Dispatcher: “Where on Green Bay?”
Woman (gasping): “Just north of … just north of Wads … Wadsworth Road.”
Dispatcher: “Are you involved?”
(The woman’s reply was incoherent and rambling, so the dispatcher asked again.)
Woman: “I don’t know what it is,” then added, “it’s ammonia or something” and coughed.

Later during the call, the woman told the dispatcher to “tell the cars don’t go through there, don’t go through there. Oh, my God, it’s horrible — I can’t believe people are getting out of their cars.”

Beach Park ammonia spill:
About anhydrous ammonia

Anhydrous ammonia is the gas or compressed liquid form of ammonia that contains no water – that is, it is an- (without) hydrous (water). It’s made up of one part nitrogen, and three parts hydrogen.

According to, anhydrous ammonia is “an important compound, used in a diluted form in everyday household cleaning, as well as in the industrial cleaning industry. It has several uses in agriculture and the manufacture and synthesis of certain molecules.”

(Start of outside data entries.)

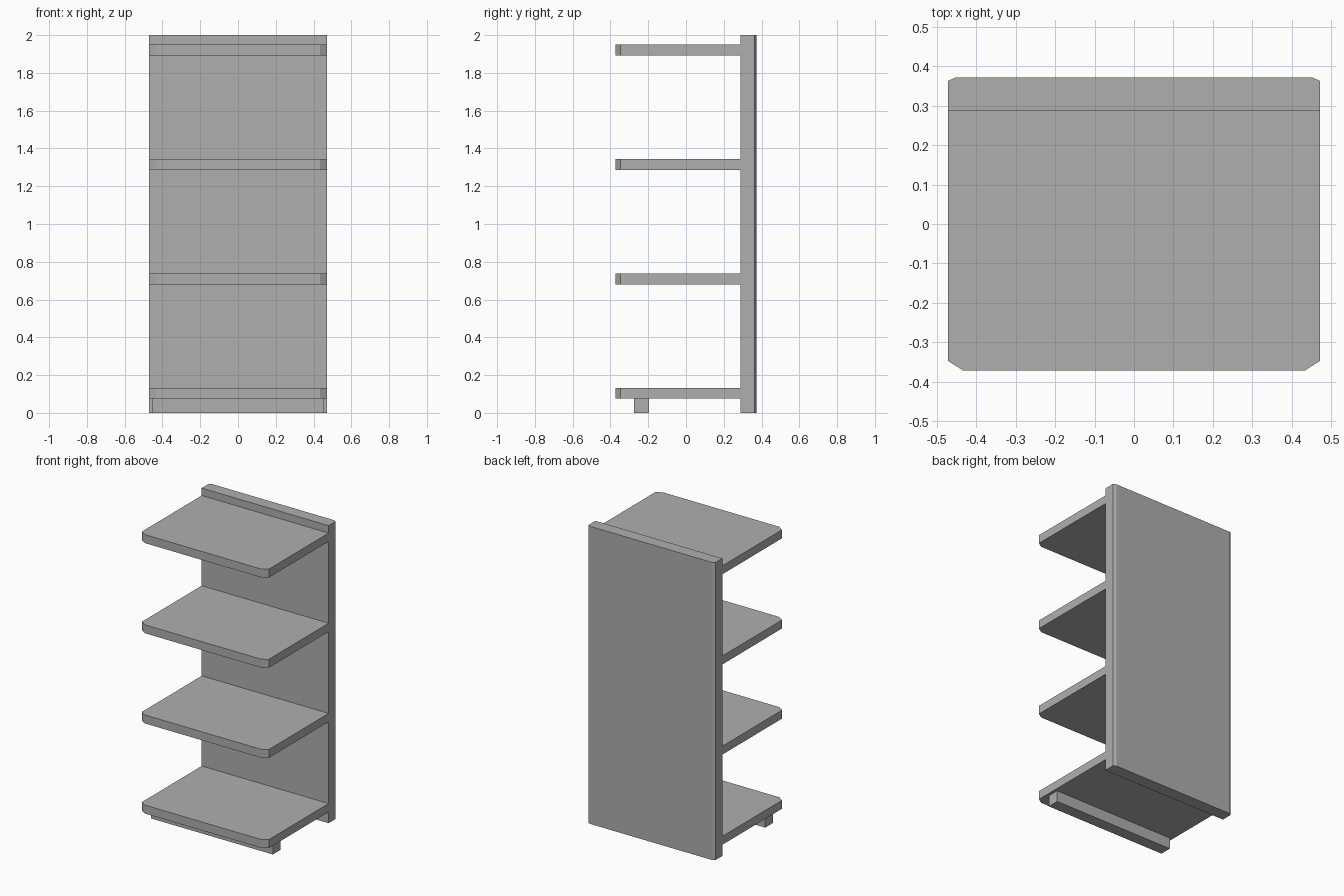
import bpy
import bmesh

cube = bpy.data.objects.get("Cube")
if cube:
    bpy.data.objects.remove(cube, do_unlink=True)

# Single grey finish
GREY = (0.43, 0.43, 0.43, 1.0)
mat = bpy.data.materials.new("shelf_grey")
mat.use_nodes = True
mat.diffuse_color = GREY
mat.node_tree.nodes["Principled BSDF"].inputs["Base Color"].default_value = GREY


def slab(name, outline, z0, z1):
    """Extrude a plan outline (counter-clockwise) from z0 up to z1."""
    bm = bmesh.new()
    base = bm.faces.new([bm.verts.new((x, y, z0)) for x, y in outline])
    top = bmesh.ops.extrude_face_region(bm, geom=[base], use_keep_orig=True)["geom"]
    verts = [v for v in top if isinstance(v, bmesh.types.BMVert)]
    bmesh.ops.translate(bm, verts=verts, vec=(0, 0, z1 - z0))
    bmesh.ops.recalc_face_normals(bm, faces=bm.faces)
    mesh = bpy.data.meshes.new(name)
    bm.to_mesh(mesh)
    bm.free()
    mesh.materials.append(mat)
    obj = bpy.data.objects.new(name, mesh)
    bpy.context.collection.objects.link(obj)
    return obj


def mirrored(right_side):
    """Close an outline by mirroring its +x points, listed front to back."""
    return right_side + [(-x, y) for x, y in reversed(right_side)]


HALF = 0.472
FRONT, PANEL, BACK = -0.372, 0.288, 0.372

# Back panel with slightly chamfered rear corners
slab("back_panel",
     mirrored([(HALF, PANEL), (HALF, BACK - 0.009), (HALF - 0.02, BACK)]),
     0, 2)

# Four evenly spaced shelves with cut front corners
shelf = mirrored([(HALF - 0.039, FRONT), (HALF, FRONT + 0.025), (HALF, PANEL)])
for i in range(4):
    z = 0.075 + i * 0.606
    slab(f"shelf_{i + 1}", shelf, z, z + 0.057)

# Foot rail under the bottom shelf
slab("foot_rail", mirrored([(0.452, -0.276), (0.452, -0.196)]), 0, 0.075)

The compound often can be seen being transported in rural areas, usually in tankers or in tanks towed behind pickup trucks. Indeed, that was the case in the Beach Park ammonia spill: A tractor driver was towing tanks of anhydrous ammonia from Pleasant Prairie, Wisconsin, to an Illinois farm when the chemical leaked, and the spill created a toxic gas cloud.

No charges have been filed against the 59-year-old Wisconsin man who was driving the tractor, and a spokesperson said the driver and tractor owner are cooperating with investigators from the sheriff’s office and the National Transportation Safety Board (NTSB).

Beach Park ammonia spill:
Contents under pressure

Anhydrous ammonia needs to be kept under pressure, and that is why it is transported using tanks. If any of the equipment used to transfer the compound fails, however, gas can be released, and a potentially deadly situation can arise.

Because anhydrous ammonia does not contain water, when it comes in contact with bodily tissue — especially the eyes, throat, and lungs — it can burn the tissue and leave scarring. The damage happens immediately, and only worsens. The tissues need to be flushed with water as soon as possible to minimize injury.

If the affected tissue is not flushed immediately, anhydrous ammonia can severely damage the lungs or skin, and if that scarring is extensive, death can occur.

Beach Park ammonia spill:
What to do in an accident

Anhydrous ammonia spills or leaks most commonly occur when the compound is being transferred into or out of tanks. For instance:

A few years ago in the Midwest, a young man was filling a tank for a farmer who thought the process was complete. The farmer started to drive away while the hose was still attached to the tanker. The coupling broke and sprayed anhydrous ammonia into the air, and the young man suffered serious injuries to his eyes and became partially blind.

Another way spills occur is when the driver is going too fast, which can cause a rollover. Most state regulations require that truck drivers who are towing anhydrous ammonia tanks must drive slower than 25 miles per hour. (Note: No information has been released on the speed of the truck in the Beach Park ammonia spill.)

Regardless of the cause of the spill, if you are near one, you must quickly get as far away as possible. Simply go upwind and keep going. Once you have reached a safe distance, wait for local officials to give the “all clear” before returning to the area.


Elliot Olsen has decades of experience representing people harmed by anhydrous ammonia. You can contact him for a free consultation by filling out the following form and submitting it: